Problem to solve: Nothing in the data should be altered when it is repeated in full.

##### Supplied material

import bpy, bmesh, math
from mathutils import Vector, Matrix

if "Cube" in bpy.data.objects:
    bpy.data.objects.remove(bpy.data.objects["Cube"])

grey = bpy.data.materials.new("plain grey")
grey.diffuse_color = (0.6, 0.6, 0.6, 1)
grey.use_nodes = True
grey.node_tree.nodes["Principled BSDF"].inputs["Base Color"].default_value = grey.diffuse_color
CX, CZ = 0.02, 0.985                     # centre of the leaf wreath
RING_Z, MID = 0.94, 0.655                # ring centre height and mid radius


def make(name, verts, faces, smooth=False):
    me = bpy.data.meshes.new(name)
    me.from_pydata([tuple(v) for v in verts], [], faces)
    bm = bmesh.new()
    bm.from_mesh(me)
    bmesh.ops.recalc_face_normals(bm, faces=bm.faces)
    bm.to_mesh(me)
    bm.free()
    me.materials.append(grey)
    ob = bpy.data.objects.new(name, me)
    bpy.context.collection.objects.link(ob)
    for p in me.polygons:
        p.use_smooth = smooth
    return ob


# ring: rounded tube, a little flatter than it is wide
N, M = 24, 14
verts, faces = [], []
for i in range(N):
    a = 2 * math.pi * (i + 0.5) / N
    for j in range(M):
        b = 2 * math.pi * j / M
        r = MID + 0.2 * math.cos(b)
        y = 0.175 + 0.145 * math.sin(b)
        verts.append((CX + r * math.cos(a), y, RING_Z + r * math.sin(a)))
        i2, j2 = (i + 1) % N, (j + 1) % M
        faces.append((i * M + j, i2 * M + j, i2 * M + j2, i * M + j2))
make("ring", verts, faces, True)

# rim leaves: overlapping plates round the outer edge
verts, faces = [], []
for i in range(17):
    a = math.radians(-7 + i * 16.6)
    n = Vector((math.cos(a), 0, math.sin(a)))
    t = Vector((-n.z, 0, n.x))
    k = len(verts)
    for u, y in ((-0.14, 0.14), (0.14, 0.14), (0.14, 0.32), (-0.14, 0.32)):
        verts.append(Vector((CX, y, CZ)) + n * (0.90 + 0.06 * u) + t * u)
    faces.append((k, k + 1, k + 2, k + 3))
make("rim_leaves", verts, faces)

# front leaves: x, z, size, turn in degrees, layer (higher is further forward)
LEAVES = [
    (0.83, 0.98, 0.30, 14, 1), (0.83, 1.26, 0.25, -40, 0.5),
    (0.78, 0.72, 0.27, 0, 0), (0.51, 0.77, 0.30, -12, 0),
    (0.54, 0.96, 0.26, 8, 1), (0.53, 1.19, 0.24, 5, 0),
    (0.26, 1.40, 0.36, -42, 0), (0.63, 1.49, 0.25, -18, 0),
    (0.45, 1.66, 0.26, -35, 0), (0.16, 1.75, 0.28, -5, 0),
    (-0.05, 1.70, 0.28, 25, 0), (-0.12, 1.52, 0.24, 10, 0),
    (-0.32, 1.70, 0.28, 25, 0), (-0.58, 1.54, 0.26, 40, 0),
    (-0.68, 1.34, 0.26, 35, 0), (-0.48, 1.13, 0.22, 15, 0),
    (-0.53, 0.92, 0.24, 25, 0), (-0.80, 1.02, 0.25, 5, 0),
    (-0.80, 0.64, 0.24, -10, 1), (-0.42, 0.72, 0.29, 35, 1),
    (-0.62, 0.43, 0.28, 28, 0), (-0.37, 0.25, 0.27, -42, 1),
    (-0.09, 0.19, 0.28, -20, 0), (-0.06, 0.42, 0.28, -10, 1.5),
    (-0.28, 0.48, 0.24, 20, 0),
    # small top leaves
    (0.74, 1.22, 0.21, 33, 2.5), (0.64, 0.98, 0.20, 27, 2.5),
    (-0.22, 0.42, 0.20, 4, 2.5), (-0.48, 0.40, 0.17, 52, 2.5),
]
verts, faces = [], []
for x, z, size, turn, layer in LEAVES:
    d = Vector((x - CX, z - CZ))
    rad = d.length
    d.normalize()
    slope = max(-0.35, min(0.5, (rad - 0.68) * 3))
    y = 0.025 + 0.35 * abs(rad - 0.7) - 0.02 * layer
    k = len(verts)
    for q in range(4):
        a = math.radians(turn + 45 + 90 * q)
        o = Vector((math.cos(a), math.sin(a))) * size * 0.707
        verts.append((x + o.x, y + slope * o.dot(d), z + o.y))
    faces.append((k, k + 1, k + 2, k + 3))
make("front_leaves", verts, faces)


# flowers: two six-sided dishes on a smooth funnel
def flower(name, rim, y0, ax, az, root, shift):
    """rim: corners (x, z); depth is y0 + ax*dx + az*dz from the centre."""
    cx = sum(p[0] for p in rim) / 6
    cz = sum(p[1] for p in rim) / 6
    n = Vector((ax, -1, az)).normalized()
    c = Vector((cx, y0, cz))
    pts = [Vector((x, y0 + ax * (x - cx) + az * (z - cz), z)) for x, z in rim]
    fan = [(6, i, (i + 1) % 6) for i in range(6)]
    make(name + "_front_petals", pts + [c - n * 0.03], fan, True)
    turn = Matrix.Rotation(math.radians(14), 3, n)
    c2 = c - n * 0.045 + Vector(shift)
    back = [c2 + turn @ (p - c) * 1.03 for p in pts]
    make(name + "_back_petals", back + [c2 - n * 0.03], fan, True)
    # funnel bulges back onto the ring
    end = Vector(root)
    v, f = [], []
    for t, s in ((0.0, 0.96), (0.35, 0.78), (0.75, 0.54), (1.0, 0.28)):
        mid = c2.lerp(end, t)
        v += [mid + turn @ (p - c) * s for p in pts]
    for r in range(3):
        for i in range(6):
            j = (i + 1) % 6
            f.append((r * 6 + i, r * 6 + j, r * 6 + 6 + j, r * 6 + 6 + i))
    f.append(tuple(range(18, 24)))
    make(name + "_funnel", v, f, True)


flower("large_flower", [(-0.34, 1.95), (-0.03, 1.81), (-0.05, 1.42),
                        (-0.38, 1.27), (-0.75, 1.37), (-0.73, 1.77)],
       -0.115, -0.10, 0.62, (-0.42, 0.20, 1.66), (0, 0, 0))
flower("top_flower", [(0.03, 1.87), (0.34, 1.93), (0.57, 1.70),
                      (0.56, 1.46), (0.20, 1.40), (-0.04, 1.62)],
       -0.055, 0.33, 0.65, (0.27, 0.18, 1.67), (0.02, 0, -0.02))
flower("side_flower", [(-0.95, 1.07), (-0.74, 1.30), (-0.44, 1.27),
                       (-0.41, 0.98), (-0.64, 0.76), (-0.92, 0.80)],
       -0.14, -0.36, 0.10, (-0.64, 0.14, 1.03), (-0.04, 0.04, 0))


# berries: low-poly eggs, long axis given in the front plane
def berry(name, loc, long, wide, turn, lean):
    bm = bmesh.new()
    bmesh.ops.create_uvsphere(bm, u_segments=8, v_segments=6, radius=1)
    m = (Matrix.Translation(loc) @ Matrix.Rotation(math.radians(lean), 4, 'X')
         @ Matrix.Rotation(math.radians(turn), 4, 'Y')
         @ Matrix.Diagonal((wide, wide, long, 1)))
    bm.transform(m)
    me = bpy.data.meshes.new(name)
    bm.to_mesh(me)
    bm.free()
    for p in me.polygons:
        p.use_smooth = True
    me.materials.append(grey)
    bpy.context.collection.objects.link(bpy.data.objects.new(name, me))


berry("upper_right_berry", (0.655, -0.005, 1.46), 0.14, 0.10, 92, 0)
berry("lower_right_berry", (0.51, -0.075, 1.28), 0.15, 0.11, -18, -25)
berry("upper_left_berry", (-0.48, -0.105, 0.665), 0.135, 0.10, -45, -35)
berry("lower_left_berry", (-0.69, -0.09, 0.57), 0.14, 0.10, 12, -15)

##########

Solved problem:
import bpy, bmesh, math
from mathutils import Vector, Matrix

if "Cube" in bpy.data.objects:
    bpy.data.objects.remove(bpy.data.objects["Cube"])

grey = bpy.data.materials.new("plain grey")
grey.diffuse_color = (0.6, 0.6, 0.6, 1)
grey.use_nodes = True
grey.node_tree.nodes["Principled BSDF"].inputs["Base Color"].default_value = grey.diffuse_color
CX, CZ = 0.02, 0.985                     # centre of the leaf wreath
RING_Z, MID = 0.94, 0.655                # ring centre height and mid radius


def make(name, verts, faces, smooth=False):
    me = bpy.data.meshes.new(name)
    me.from_pydata([tuple(v) for v in verts], [], faces)
    bm = bmesh.new()
    bm.from_mesh(me)
    bmesh.ops.recalc_face_normals(bm, faces=bm.faces)
    bm.to_mesh(me)
    bm.free()
    me.materials.append(grey)
    ob = bpy.data.objects.new(name, me)
    bpy.context.collection.objects.link(ob)
    for p in me.polygons:
        p.use_smooth = smooth
    return ob


# ring: rounded tube, a little flatter than it is wide
N, M = 24, 14
verts, faces = [], []
for i in range(N):
    a = 2 * math.pi * (i + 0.5) / N
    for j in range(M):
        b = 2 * math.pi * j / M
        r = MID + 0.2 * math.cos(b)
        y = 0.175 + 0.145 * math.sin(b)
        verts.append((CX + r * math.cos(a), y, RING_Z + r * math.sin(a)))
        i2, j2 = (i + 1) % N, (j + 1) % M
        faces.append((i * M + j, i2 * M + j, i2 * M + j2, i * M + j2))
make("ring", verts, faces, True)

# rim leaves: overlapping plates round the outer edge
verts, faces = [], []
for i in range(17):
    a = math.radians(-7 + i * 16.6)
    n = Vector((math.cos(a), 0, math.sin(a)))
    t = Vector((-n.z, 0, n.x))
    k = len(verts)
    for u, y in ((-0.14, 0.14), (0.14, 0.14), (0.14, 0.32), (-0.14, 0.32)):
        verts.append(Vector((CX, y, CZ)) + n * (0.90 + 0.06 * u) + t * u)
    faces.append((k, k + 1, k + 2, k + 3))
make("rim_leaves", verts, faces)

# front leaves: x, z, size, turn in degrees, layer (higher is further forward)
LEAVES = [
    (0.83, 0.98, 0.30, 14, 1), (0.83, 1.26, 0.25, -40, 0.5),
    (0.78, 0.72, 0.27, 0, 0), (0.51, 0.77, 0.30, -12, 0),
    (0.54, 0.96, 0.26, 8, 1), (0.53, 1.19, 0.24, 5, 0),
    (0.26, 1.40, 0.36, -42, 0), (0.63, 1.49, 0.25, -18, 0),
    (0.45, 1.66, 0.26, -35, 0), (0.16, 1.75, 0.28, -5, 0),
    (-0.05, 1.70, 0.28, 25, 0), (-0.12, 1.52, 0.24, 10, 0),
    (-0.32, 1.70, 0.28, 25, 0), (-0.58, 1.54, 0.26, 40, 0),
    (-0.68, 1.34, 0.26, 35, 0), (-0.48, 1.13, 0.22, 15, 0),
    (-0.53, 0.92, 0.24, 25, 0), (-0.80, 1.02, 0.25, 5, 0),
    (-0.80, 0.64, 0.24, -10, 1), (-0.42, 0.72, 0.29, 35, 1),
    (-0.62, 0.43, 0.28, 28, 0), (-0.37, 0.25, 0.27, -42, 1),
    (-0.09, 0.19, 0.28, -20, 0), (-0.06, 0.42, 0.28, -10, 1.5),
    (-0.28, 0.48, 0.24, 20, 0),
    # small top leaves
    (0.74, 1.22, 0.21, 33, 2.5), (0.64, 0.98, 0.20, 27, 2.5),
    (-0.22, 0.42, 0.20, 4, 2.5), (-0.48, 0.40, 0.17, 52, 2.5),
]
verts, faces = [], []
for x, z, size, turn, layer in LEAVES:
    d = Vector((x - CX, z - CZ))
    rad = d.length
    d.normalize()
    slope = max(-0.35, min(0.5, (rad - 0.68) * 3))
    y = 0.025 + 0.35 * abs(rad - 0.7) - 0.02 * layer
    k = len(verts)
    for q in range(4):
        a = math.radians(turn + 45 + 90 * q)
        o = Vector((math.cos(a), math.sin(a))) * size * 0.707
        verts.append((x + o.x, y + slope * o.dot(d), z + o.y))
    faces.append((k, k + 1, k + 2, k + 3))
make("front_leaves", verts, faces)


# flowers: two six-sided dishes on a smooth funnel
def flower(name, rim, y0, ax, az, root, shift):
    """rim: corners (x, z); depth is y0 + ax*dx + az*dz from the centre."""
    cx = sum(p[0] for p in rim) / 6
    cz = sum(p[1] for p in rim) / 6
    n = Vector((ax, -1, az)).normalized()
    c = Vector((cx, y0, cz))
    pts = [Vector((x, y0 + ax * (x - cx) + az * (z - cz), z)) for x, z in rim]
    fan = [(6, i, (i + 1) % 6) for i in range(6)]
    make(name + "_front_petals", pts + [c - n * 0.03], fan, True)
    turn = Matrix.Rotation(math.radians(14), 3, n)
    c2 = c - n * 0.045 + Vector(shift)
    back = [c2 + turn @ (p - c) * 1.03 for p in pts]
    make(name + "_back_petals", back + [c2 - n * 0.03], fan, True)
    # funnel bulges back onto the ring
    end = Vector(root)
    v, f = [], []
    for t, s in ((0.0, 0.96), (0.35, 0.78), (0.75, 0.54), (1.0, 0.28)):
        mid = c2.lerp(end, t)
        v += [mid + turn @ (p - c) * s for p in pts]
    for r in range(3):
        for i in range(6):
            j = (i + 1) % 6
            f.append((r * 6 + i, r * 6 + j, r * 6 + 6 + j, r * 6 + 6 + i))
    f.append(tuple(range(18, 24)))
    make(name + "_funnel", v, f, True)


flower("large_flower", [(-0.34, 1.95), (-0.03, 1.81), (-0.05, 1.42),
                        (-0.38, 1.27), (-0.75, 1.37), (-0.73, 1.77)],
       -0.115, -0.10, 0.62, (-0.42, 0.20, 1.66), (0, 0, 0))
flower("top_flower", [(0.03, 1.87), (0.34, 1.93), (0.57, 1.70),
                      (0.56, 1.46), (0.20, 1.40), (-0.04, 1.62)],
       -0.055, 0.33, 0.65, (0.27, 0.18, 1.67), (0.02, 0, -0.02))
flower("side_flower", [(-0.95, 1.07), (-0.74, 1.30), (-0.44, 1.27),
                       (-0.41, 0.98), (-0.64, 0.76), (-0.92, 0.80)],
       -0.14, -0.36, 0.10, (-0.64, 0.14, 1.03), (-0.04, 0.04, 0))


# berries: low-poly eggs, long axis given in the front plane
def berry(name, loc, long, wide, turn, lean):
    bm = bmesh.new()
    bmesh.ops.create_uvsphere(bm, u_segments=8, v_segments=6, radius=1)
    m = (Matrix.Translation(loc) @ Matrix.Rotation(math.radians(lean), 4, 'X')
         @ Matrix.Rotation(math.radians(turn), 4, 'Y')
         @ Matrix.Diagonal((wide, wide, long, 1)))
    bm.transform(m)
    me = bpy.data.meshes.new(name)
    bm.to_mesh(me)
    bm.free()
    for p in me.polygons:
        p.use_smooth = True
    me.materials.append(grey)
    bpy.context.collection.objects.link(bpy.data.objects.new(name, me))


berry("upper_right_berry", (0.655, -0.005, 1.46), 0.14, 0.10, 92, 0)
berry("lower_right_berry", (0.51, -0.075, 1.28), 0.15, 0.11, -18, -25)
berry("upper_left_berry", (-0.48, -0.105, 0.665), 0.135, 0.10, -45, -35)
berry("lower_left_berry", (-0.69, -0.09, 0.57), 0.14, 0.10, 12, -15)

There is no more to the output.